[TRY IT]: When a line in the listing below contains the word "label", return a copy of that line.

[DATASET EXTRACT]:

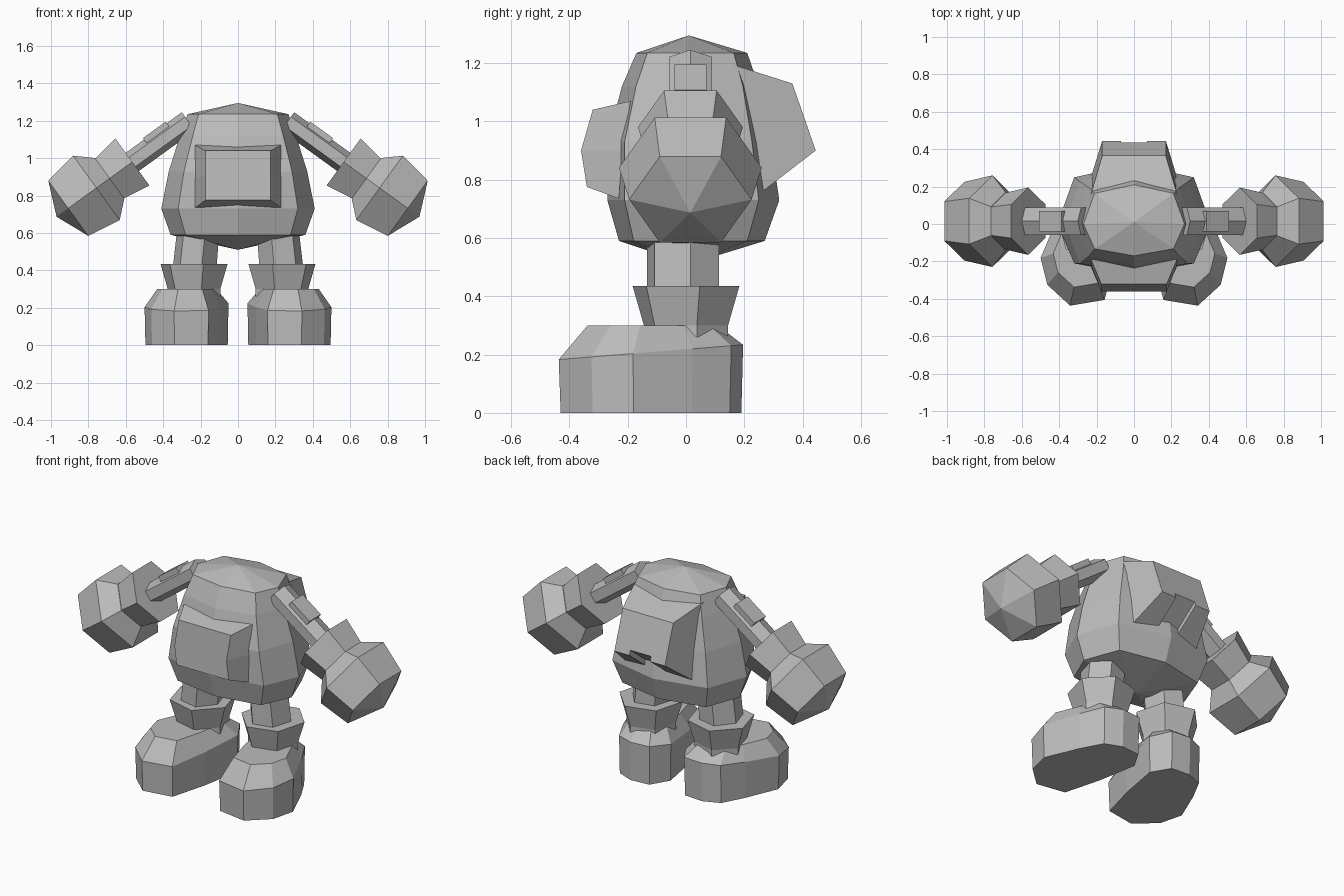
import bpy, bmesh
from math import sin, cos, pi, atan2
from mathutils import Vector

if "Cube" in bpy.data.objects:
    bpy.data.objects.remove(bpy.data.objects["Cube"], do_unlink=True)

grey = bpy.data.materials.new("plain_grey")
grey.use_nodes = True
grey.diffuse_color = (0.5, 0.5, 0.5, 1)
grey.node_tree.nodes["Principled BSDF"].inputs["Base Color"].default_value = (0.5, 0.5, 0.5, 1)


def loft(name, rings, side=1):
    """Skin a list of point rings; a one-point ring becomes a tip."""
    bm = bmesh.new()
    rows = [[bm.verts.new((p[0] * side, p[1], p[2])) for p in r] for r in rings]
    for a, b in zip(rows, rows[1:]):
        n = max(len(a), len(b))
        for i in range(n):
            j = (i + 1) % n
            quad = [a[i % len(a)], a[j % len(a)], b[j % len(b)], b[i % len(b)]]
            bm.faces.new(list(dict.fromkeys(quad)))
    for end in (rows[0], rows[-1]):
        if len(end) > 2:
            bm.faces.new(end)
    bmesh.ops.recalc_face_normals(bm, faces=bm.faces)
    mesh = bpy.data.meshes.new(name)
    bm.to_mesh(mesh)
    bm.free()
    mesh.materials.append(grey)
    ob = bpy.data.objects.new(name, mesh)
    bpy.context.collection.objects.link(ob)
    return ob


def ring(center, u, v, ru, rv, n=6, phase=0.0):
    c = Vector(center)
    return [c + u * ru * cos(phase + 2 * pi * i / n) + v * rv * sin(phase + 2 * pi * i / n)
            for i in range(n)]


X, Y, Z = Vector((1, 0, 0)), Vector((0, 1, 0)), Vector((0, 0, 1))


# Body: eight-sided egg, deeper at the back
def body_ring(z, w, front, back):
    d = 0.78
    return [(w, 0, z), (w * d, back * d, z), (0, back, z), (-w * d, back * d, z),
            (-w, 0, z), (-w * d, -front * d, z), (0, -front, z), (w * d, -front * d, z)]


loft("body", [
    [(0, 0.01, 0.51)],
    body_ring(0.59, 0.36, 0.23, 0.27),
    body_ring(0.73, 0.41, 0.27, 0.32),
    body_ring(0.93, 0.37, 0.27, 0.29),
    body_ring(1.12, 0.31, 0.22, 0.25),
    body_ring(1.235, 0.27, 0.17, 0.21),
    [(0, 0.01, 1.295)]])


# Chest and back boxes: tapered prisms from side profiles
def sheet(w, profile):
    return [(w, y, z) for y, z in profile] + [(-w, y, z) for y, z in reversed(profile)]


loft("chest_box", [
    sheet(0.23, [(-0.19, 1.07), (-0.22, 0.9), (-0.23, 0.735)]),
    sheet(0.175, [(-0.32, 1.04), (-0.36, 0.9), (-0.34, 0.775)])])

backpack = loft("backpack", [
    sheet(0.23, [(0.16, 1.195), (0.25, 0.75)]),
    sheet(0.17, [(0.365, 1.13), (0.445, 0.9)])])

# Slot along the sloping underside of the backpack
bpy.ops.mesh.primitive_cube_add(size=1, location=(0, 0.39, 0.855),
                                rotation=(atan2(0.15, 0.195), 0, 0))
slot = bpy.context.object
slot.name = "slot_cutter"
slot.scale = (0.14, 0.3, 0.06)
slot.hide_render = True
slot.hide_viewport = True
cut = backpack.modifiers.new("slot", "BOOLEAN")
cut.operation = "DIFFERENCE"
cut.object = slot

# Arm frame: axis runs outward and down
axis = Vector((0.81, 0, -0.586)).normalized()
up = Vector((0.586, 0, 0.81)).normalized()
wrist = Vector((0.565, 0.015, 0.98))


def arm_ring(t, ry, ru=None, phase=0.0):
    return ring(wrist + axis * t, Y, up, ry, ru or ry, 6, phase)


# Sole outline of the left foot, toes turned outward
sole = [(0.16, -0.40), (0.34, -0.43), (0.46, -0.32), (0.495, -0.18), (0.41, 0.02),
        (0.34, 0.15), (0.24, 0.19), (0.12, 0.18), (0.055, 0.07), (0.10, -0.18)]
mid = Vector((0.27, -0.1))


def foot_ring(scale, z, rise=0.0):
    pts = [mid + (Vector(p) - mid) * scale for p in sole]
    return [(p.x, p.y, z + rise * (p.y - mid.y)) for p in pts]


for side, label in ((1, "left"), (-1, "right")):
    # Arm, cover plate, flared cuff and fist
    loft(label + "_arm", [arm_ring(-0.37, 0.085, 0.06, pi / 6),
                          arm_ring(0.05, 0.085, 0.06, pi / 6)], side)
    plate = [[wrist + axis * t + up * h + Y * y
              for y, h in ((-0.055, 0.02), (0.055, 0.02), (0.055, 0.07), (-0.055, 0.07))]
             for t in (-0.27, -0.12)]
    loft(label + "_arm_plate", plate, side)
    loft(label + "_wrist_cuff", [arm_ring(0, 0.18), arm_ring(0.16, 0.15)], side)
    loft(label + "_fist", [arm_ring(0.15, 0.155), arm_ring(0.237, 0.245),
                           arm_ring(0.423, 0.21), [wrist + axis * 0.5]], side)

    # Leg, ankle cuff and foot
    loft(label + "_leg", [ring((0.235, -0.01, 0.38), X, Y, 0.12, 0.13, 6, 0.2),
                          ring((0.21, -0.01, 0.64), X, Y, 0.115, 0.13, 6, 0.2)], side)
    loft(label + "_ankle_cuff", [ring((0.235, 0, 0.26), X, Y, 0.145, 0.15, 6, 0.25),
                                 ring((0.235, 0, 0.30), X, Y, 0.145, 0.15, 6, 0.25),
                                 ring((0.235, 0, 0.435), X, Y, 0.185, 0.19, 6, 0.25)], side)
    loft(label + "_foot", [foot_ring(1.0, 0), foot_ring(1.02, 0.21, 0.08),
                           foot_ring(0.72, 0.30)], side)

--

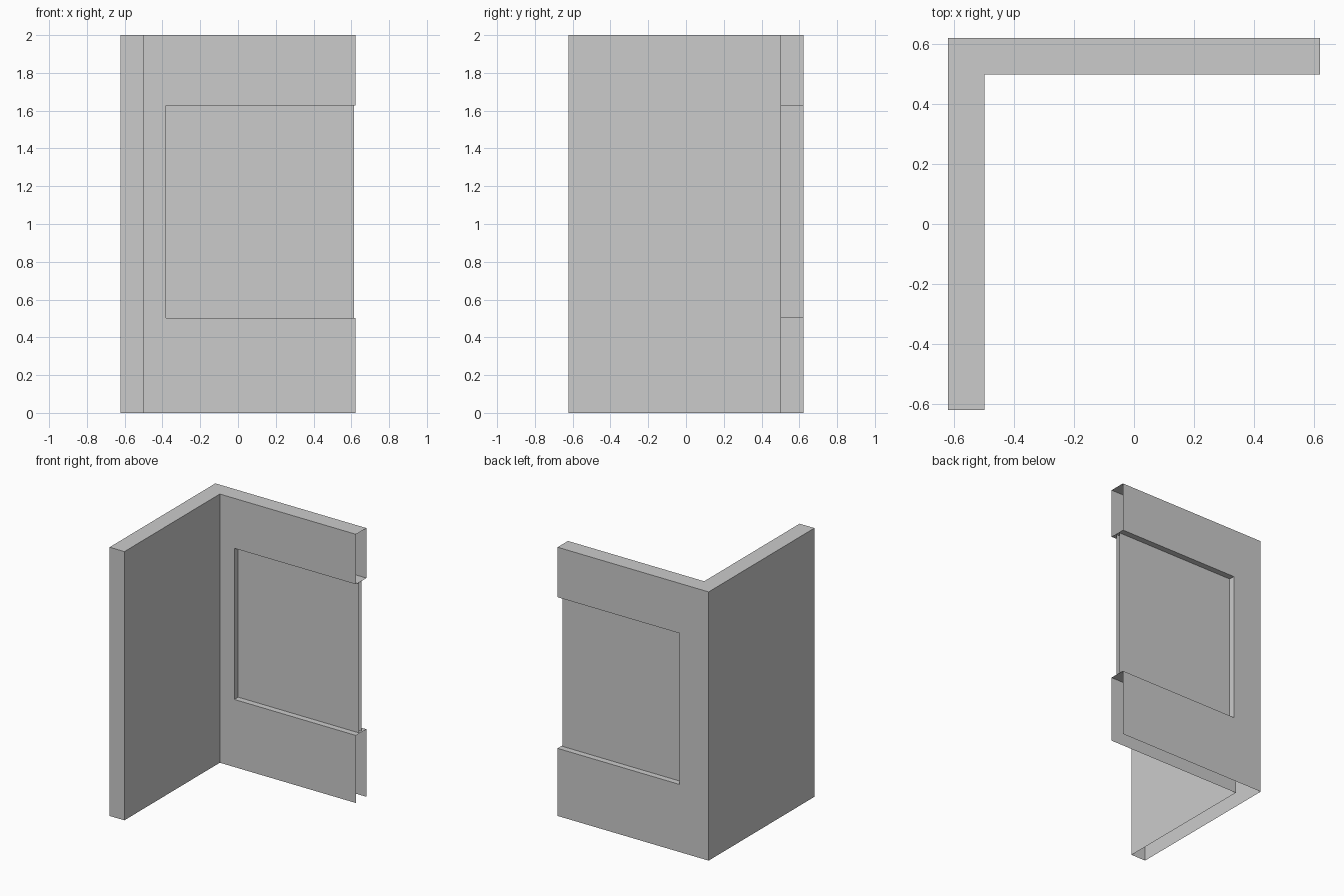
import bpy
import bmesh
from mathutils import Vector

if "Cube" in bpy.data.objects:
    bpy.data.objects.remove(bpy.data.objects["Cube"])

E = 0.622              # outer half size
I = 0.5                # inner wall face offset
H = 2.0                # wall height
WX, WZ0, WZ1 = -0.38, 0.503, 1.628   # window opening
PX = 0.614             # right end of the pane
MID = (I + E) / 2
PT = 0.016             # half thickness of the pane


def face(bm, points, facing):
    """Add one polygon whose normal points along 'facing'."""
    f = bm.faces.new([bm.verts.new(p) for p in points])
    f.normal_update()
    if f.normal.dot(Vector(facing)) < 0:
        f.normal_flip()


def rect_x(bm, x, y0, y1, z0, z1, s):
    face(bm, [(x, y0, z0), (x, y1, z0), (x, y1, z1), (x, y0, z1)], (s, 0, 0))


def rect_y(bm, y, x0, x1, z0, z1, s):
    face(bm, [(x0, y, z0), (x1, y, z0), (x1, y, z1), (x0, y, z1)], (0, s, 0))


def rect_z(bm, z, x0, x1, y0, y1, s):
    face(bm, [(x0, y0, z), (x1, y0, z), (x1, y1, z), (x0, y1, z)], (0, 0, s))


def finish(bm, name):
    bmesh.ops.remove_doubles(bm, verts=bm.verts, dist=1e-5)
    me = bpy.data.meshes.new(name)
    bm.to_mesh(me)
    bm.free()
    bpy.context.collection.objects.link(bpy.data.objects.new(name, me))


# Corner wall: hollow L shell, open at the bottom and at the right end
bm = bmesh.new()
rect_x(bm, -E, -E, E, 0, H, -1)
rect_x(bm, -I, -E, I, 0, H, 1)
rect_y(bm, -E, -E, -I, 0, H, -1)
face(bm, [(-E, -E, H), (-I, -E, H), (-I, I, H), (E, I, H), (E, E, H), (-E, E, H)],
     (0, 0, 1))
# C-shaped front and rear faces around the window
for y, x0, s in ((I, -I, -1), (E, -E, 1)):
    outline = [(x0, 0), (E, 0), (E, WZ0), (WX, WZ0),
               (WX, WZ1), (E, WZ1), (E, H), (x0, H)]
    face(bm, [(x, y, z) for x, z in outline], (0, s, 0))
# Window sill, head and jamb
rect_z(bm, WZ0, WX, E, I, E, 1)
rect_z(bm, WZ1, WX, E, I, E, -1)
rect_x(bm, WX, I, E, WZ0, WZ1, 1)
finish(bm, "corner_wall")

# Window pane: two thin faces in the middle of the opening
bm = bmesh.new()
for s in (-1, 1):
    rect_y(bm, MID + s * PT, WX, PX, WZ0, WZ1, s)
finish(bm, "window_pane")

[ANSWER]:
for side, label in ((1, "left"), (-1, "right")):
    loft(label + "_arm", [arm_ring(-0.37, 0.085, 0.06, pi / 6),
    loft(label + "_arm_plate", plate, side)
    loft(label + "_wrist_cuff", [arm_ring(0, 0.18), arm_ring(0.16, 0.15)], side)
    loft(label + "_fist", [arm_ring(0.15, 0.155), arm_ring(0.237, 0.245),
    loft(label + "_leg", [ring((0.235, -0.01, 0.38), X, Y, 0.12, 0.13, 6, 0.2),
    loft(label + "_ankle_cuff", [ring((0.235, 0, 0.26), X, Y, 0.145, 0.15, 6, 0.25),
    loft(label + "_foot", [foot_ring(1.0, 0), foot_ring(1.02, 0.21, 0.08),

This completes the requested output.